6,099 reputation
1643
bio website jfitzsimons.org
location Singapore, Singapore
age 32
visits member for 3 years, 10 months
seen Dec 6 '13 at 16:11

I have just moved to the Center for Quantum Technologies in Singapore, after spending the last 3 years as a Merton College JRF in Theoretical Physics and a Senior Research Fellow in Oxford University Department of Materials. My research focuses largely on theoretical aspects of quantum information processing. In particular I am interested in spin networks, measurement based computation, cryptography and computational complexity.


Jan
20
comment Can anybody provide a simple example of a quantum computer algorithm?
"Now, a quantum computer isn't just a parallel processor, where you can give it a superposition of the configurations and get back f evaluated on all of them." Actually, it isn't -even- a parallel processor. Quantum parallelism is not the same as having an exponentially parallel classical computer, although an exponentially parallel classical computer can simulate a quantum computer efficiently.
Jan
20
answered Can anybody provide a simple example of a quantum computer algorithm?
Jan
19
revised Where's the best place to add weight to a Pinewood Derby car?
Fixed a typo
Jan
19
comment Where's the best place to add weight to a Pinewood Derby car?
@Colin: I did so just before you posted that comment, so I guess you were already typing when I did the update.
Jan
19
revised Where's the best place to add weight to a Pinewood Derby car?
deleted 1830 characters in body
Jan
19
comment Where's the best place to add weight to a Pinewood Derby car?
I've updated my answer below.
Jan
19
revised Where's the best place to add weight to a Pinewood Derby car?
added 1298 characters in body
Jan
19
comment Where's the best place to add weight to a Pinewood Derby car?
Ah I see, well in that case there may be a small advantage to placing it towards the rear. I must admit, I somewhat misunderstood what a pinewood derby car is. I would imagine in that setting, however, that friction will play a much bigger role (and to a small extent aerodynamics).
Jan
19

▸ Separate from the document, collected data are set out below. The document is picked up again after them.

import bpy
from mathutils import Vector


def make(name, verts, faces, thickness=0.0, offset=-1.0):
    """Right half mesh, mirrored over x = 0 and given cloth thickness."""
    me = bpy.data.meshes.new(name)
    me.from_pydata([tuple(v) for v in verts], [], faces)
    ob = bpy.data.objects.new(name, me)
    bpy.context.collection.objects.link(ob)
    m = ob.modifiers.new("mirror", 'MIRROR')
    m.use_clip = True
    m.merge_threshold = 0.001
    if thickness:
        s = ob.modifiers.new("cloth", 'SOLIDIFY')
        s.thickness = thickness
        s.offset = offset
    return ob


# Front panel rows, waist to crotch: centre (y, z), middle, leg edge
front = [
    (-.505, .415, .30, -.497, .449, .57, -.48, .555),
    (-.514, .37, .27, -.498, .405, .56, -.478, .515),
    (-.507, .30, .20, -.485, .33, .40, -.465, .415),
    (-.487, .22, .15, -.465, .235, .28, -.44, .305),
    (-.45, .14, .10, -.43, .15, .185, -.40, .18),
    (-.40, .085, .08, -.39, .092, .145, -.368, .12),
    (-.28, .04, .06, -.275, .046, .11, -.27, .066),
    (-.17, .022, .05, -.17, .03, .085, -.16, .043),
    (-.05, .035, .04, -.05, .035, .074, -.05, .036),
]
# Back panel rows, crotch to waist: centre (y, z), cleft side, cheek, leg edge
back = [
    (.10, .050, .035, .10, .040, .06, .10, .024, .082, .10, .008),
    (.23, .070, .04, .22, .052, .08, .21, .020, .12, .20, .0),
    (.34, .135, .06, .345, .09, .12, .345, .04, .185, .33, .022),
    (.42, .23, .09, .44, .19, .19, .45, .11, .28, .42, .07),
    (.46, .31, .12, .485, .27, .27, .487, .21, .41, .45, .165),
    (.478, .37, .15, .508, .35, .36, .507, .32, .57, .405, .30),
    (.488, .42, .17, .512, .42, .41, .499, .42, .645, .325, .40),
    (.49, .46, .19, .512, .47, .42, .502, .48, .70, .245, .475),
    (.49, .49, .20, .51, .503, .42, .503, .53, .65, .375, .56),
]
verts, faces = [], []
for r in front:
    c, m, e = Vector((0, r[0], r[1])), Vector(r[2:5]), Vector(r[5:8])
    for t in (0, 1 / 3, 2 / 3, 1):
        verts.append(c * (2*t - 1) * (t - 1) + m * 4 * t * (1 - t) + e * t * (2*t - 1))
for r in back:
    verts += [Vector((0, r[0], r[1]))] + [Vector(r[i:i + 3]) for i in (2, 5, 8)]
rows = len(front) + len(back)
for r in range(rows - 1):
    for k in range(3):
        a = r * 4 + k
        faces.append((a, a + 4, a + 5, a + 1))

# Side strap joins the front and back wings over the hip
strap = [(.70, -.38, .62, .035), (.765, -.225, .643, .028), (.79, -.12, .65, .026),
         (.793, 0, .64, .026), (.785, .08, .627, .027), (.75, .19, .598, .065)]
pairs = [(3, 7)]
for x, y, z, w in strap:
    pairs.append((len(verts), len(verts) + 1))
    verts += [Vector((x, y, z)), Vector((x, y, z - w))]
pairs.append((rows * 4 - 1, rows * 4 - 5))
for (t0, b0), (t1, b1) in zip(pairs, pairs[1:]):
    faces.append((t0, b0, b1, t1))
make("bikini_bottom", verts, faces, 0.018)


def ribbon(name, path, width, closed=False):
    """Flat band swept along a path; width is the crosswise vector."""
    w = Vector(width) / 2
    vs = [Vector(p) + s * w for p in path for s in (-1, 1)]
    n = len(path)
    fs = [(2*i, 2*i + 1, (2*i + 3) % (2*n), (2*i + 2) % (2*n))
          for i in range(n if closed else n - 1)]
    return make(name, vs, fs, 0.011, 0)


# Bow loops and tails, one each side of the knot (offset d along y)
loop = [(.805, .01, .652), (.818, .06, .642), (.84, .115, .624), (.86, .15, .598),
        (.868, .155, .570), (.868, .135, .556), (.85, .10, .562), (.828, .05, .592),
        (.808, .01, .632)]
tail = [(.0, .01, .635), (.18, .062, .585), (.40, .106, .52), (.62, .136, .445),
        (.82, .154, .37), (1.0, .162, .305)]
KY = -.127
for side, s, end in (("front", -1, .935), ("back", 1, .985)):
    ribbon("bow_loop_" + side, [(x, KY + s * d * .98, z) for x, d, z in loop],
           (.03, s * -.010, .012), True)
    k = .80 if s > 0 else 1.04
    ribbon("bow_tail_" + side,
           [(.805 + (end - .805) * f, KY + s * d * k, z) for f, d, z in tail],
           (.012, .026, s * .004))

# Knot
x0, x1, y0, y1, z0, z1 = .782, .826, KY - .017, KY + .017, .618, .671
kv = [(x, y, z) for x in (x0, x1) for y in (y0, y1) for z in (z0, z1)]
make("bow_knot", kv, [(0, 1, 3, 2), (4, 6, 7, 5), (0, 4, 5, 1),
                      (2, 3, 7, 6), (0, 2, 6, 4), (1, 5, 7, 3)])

comment Where's the best place to add weight to a Pinewood Derby car?
Ah ok, so in that case most of the handling concerns are not an issue, so it is less important where you place it but you will still maximize stability by placing it in this position.

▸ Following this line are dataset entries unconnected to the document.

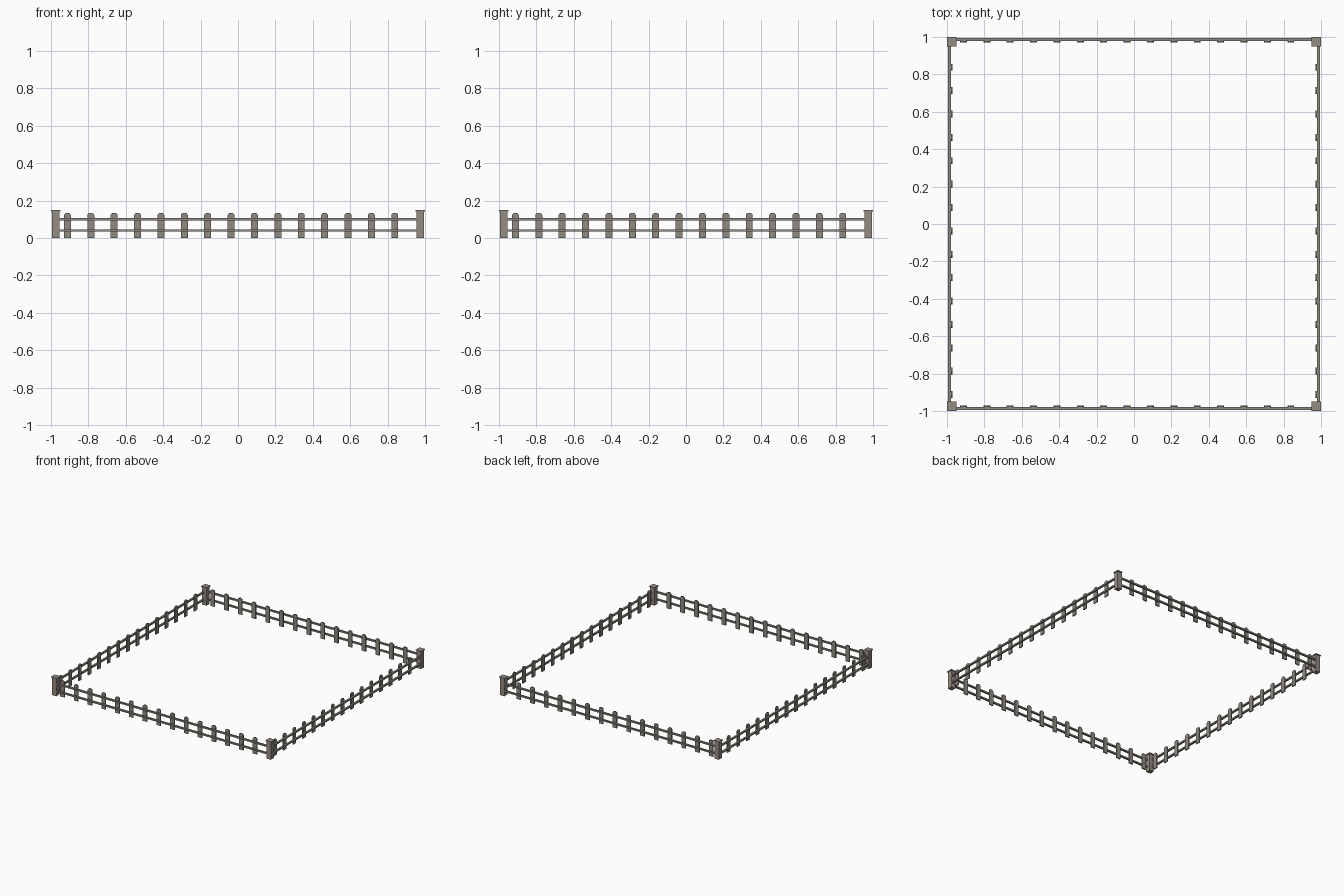
import bpy, bmesh, math
from mathutils import Matrix

if "Cube" in bpy.data.objects:
    bpy.data.objects.remove(bpy.data.objects["Cube"])

def material(name, rgb):
    m = bpy.data.materials.new(name)
    m.diffuse_color = (*rgb, 1)
    m.use_nodes = True
    m.node_tree.nodes["Principled BSDF"].inputs["Base Color"].default_value = m.diffuse_color
    return m

post_mat = material("post wood", (0.30, 0.265, 0.23))
wood_mat = material("weathered wood", (0.28, 0.26, 0.22))

def finish(name, bm, mat):
    bmesh.ops.recalc_face_normals(bm, faces=bm.faces)
    me = bpy.data.meshes.new(name)
    bm.to_mesh(me)
    bm.free()
    me.materials.append(mat)
    ob = bpy.data.objects.new(name, me)
    bpy.context.collection.objects.link(ob)
    return ob

def box(bm, x0, x1, y0, y1, z0, z1):
    m = Matrix.Translation(((x0 + x1) / 2, (y0 + y1) / 2, (z0 + z1) / 2))
    bmesh.ops.create_cube(bm, size=1, matrix=m @ Matrix.Diagonal((x1 - x0, y1 - y0, z1 - z0, 1)))

def picket(bm, x, y0, y1, w=0.0185, shoulder=0.122, top=0.135):
    # board with a low rounded top
    prof = [(-w, 0), (w, 0)]
    prof += [(w * math.cos(a), shoulder + (top - shoulder) * math.sin(a))
             for a in (math.pi * i / 6 for i in range(7))]
    f = bm.faces.new([bm.verts.new((x + px, y0, pz)) for px, pz in prof])
    ext = bmesh.ops.extrude_face_region(bm, geom=[f], use_keep_orig=True)
    for v in ext["geom"]:
        if isinstance(v, bmesh.types.BMVert):
            v.co.y = y1

# one fence side per direction: rails outside, pickets on the inner face
for name, along_y, s in (("front", False, -1), ("back", False, 1),
                         ("left", True, -1), ("right", True, 1)):
    swap = Matrix(((0, 1, 0, 0), (1, 0, 0, 0), (0, 0, 1, 0), (0, 0, 0, 1)))
    rails, boards = bmesh.new(), bmesh.new()
    for z in (0.04, 0.10):
        box(rails, -0.97, 0.97, *sorted((s * 0.979, s * 0.994)), z - 0.006, z + 0.006)
    for i in range(15):
        picket(boards, -0.912 + 0.125 * i, s * 0.979, s * 0.970)
    for part, bm in (("rails", rails), ("pickets", boards)):
        if along_y:
            bm.transform(swap)
        finish(f"{name}_{part}", bm, wood_mat)

# corner posts with thin overhanging caps
for sx in (-1, 1):
    for sy in (-1, 1):
        bm = bmesh.new()
        x, y = sx * 0.975, sy * 0.975
        box(bm, x - 0.02, x + 0.02, y - 0.02, y + 0.02, 0, 0.143)
        box(bm, x - 0.025, x + 0.025, y - 0.025, y + 0.025, 0.143, 0.15)
        finish("corner_post", bm, post_mat)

Jan
19
comment Where's the best place to add weight to a Pinewood Derby car?
@Mark E: Actually there is only that effect if the finish line is on level ground.
Jan

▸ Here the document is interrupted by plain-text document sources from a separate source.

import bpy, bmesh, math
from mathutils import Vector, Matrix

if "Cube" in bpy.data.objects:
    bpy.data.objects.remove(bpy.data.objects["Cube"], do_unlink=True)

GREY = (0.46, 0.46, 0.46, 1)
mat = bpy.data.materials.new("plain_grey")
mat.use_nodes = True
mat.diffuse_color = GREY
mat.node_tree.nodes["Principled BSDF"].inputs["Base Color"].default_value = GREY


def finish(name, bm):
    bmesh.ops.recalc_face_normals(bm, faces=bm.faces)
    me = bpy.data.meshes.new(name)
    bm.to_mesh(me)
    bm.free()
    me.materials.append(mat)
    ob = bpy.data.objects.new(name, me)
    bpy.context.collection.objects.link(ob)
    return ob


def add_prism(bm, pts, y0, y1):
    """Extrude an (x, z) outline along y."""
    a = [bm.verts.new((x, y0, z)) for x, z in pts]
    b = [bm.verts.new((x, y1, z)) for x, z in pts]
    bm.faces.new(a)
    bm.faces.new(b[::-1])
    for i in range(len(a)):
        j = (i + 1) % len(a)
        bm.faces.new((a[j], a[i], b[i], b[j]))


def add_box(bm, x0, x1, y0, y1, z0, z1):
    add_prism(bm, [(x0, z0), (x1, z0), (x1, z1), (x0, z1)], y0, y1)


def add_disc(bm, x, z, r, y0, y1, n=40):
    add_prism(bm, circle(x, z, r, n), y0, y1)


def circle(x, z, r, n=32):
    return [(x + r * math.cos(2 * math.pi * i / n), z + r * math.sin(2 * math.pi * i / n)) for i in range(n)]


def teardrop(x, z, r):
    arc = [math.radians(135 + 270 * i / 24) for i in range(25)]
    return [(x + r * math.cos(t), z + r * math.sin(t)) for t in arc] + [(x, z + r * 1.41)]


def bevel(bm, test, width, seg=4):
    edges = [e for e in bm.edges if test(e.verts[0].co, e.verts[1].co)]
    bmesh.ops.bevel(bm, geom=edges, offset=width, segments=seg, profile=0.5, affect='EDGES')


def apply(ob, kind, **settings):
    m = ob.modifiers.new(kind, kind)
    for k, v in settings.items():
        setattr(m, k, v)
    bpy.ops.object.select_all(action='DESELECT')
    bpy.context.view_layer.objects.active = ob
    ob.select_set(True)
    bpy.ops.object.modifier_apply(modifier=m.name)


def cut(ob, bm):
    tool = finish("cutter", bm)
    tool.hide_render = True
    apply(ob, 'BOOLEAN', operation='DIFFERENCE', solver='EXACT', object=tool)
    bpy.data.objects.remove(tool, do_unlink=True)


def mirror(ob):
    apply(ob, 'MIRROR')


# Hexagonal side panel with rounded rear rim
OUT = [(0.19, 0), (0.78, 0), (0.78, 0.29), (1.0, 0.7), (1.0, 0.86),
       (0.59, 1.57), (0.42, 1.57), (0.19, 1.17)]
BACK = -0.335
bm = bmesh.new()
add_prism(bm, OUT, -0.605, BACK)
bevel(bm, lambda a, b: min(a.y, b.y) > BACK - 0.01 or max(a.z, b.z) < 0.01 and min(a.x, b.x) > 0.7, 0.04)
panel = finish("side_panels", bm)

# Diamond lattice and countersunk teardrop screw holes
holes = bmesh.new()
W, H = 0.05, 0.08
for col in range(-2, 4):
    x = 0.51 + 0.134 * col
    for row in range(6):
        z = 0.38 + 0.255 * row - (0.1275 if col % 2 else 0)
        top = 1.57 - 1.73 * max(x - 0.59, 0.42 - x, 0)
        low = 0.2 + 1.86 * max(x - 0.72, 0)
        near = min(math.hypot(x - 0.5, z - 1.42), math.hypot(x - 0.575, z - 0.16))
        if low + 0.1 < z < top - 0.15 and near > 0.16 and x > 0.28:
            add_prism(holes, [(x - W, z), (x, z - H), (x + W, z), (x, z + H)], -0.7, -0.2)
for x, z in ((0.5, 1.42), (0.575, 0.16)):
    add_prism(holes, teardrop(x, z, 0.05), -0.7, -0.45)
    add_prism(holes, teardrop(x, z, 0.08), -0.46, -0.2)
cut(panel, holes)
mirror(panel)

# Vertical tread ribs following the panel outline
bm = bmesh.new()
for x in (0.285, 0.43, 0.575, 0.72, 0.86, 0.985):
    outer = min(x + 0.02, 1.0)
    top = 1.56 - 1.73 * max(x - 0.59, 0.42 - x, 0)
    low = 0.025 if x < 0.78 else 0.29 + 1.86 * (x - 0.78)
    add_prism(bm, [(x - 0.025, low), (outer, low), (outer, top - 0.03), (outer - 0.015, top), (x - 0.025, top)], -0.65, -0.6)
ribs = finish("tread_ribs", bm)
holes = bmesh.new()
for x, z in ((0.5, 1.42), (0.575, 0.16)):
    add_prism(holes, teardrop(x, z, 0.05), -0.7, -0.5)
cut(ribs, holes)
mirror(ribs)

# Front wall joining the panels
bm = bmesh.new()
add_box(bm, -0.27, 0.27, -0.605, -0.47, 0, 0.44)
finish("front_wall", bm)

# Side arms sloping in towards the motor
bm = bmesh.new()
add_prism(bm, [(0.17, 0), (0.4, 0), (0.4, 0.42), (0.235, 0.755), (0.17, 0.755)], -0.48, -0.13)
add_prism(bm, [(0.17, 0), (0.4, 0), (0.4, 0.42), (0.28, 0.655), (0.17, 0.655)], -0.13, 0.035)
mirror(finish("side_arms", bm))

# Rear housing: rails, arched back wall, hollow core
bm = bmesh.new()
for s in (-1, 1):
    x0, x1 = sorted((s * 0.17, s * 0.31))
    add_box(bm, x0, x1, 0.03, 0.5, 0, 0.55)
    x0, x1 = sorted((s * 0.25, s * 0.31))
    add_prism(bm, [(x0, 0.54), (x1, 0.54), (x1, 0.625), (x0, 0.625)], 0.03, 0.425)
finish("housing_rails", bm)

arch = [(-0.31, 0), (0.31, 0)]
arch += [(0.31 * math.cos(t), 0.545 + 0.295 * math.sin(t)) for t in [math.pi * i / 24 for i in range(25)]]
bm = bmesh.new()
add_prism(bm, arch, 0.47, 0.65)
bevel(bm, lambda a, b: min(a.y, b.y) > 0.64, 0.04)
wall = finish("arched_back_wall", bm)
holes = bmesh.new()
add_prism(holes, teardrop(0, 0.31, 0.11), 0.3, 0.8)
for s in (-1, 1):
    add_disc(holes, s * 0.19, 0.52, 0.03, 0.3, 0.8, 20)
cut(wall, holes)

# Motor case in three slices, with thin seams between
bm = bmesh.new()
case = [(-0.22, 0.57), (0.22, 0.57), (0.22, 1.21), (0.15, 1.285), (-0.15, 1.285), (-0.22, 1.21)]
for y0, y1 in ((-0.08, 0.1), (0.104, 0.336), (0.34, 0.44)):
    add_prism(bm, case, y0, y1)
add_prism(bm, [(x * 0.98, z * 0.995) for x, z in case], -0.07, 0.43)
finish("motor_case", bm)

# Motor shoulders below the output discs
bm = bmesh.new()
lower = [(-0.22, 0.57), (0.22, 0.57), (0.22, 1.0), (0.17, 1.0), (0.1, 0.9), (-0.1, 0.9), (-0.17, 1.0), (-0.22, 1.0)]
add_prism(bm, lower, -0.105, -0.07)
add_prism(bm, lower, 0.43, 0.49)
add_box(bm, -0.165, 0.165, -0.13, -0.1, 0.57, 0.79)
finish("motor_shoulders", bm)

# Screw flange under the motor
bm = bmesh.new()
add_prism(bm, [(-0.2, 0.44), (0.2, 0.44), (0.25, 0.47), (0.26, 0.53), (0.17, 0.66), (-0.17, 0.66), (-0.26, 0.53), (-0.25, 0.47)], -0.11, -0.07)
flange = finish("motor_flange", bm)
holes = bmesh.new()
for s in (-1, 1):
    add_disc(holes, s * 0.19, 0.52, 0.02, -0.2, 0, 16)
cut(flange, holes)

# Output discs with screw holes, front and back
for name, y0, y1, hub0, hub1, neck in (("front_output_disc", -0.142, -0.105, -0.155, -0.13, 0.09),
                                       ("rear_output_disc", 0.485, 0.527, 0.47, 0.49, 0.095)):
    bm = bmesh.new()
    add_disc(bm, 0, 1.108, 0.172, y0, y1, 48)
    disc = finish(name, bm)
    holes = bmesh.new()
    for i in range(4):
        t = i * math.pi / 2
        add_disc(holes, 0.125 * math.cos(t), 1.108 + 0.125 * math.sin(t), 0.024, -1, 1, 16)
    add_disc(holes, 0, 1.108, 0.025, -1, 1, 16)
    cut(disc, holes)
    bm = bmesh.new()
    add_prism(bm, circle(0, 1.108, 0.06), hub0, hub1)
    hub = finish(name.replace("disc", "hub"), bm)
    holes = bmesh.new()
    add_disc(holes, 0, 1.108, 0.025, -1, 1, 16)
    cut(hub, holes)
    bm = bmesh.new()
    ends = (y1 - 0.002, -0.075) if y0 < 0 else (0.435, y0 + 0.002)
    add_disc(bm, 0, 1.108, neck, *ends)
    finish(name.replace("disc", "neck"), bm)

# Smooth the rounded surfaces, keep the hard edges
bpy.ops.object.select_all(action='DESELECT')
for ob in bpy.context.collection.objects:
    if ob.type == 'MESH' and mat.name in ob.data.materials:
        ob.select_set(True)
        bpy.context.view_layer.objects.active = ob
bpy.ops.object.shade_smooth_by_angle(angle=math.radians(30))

19
answered Where's the best place to add weight to a Pinewood Derby car?
Jan
19
comment What is the statistical likelihood of getting a job as a theoretical physicist?
Further, I agree entirely with @Matt that research grad students are also researchers. One difference, however, is that being a postdoc is a job in a way that being a graduate student isn't (whether funded or not). TP postdocs are very clearly professional theoretical physicists.
Jan
19
comment What is the statistical likelihood of getting a job as a theoretical physicist?
@Noldorin: I do not agree at all. It is an entirely objective fact that postdocs are researchers. They get paid to spend all day doing research. In TP this research is very usually independent, and while the direction of research may depend on the funding sources involved, this is true of all researchers. If you get a grant to study some area, then you are expected to do so whether a postdoc or a fellow of the Royal Society. Almost all postdocs have a number of papers to their name (and often very many) and many supervise students. I can't see any way in which they arn't proper researchers.
Jan
18
comment What is the statistical likelihood of getting a job as a theoretical physicist?
Wow,wow,wow. TP postdocs can legitimately call themselves theoretical physicists.
Jan
18
comment Is there any thing other than time that “triggers” a radioactive atom to decay?
@Lubos: Thanks.
Jan
18
comment Is there any thing other than time that “triggers” a radioactive atom to decay?
@Omega: nope, the particle in a box model isn't a good analogy here as there -are- hidden variables in that case: the position and momentum of the atom.
Jan
18
comment Is there any thing other than time that “triggers” a radioactive atom to decay?
@dmckee: I said it was -not- an intrinsic property, and I had hidden variables specifically in mind. As regards the increased probability, your point is exactly the reason for the disclaimer immediately following it. To explain it properly would require quite a technical discussion about nuclear structure and interaction cross-sections.
Jan
18
revised Is there any thing other than time that “triggers” a radioactive atom to decay?
added 516 characters in body
Jan
18
answered Is there any thing other than time that “triggers” a radioactive atom to decay?
Jan
18
comment Home experiments to derive the speed of light?
I would imagine it simply uses the falloff in illumination to measure distance. That seems far easier than timing pulses.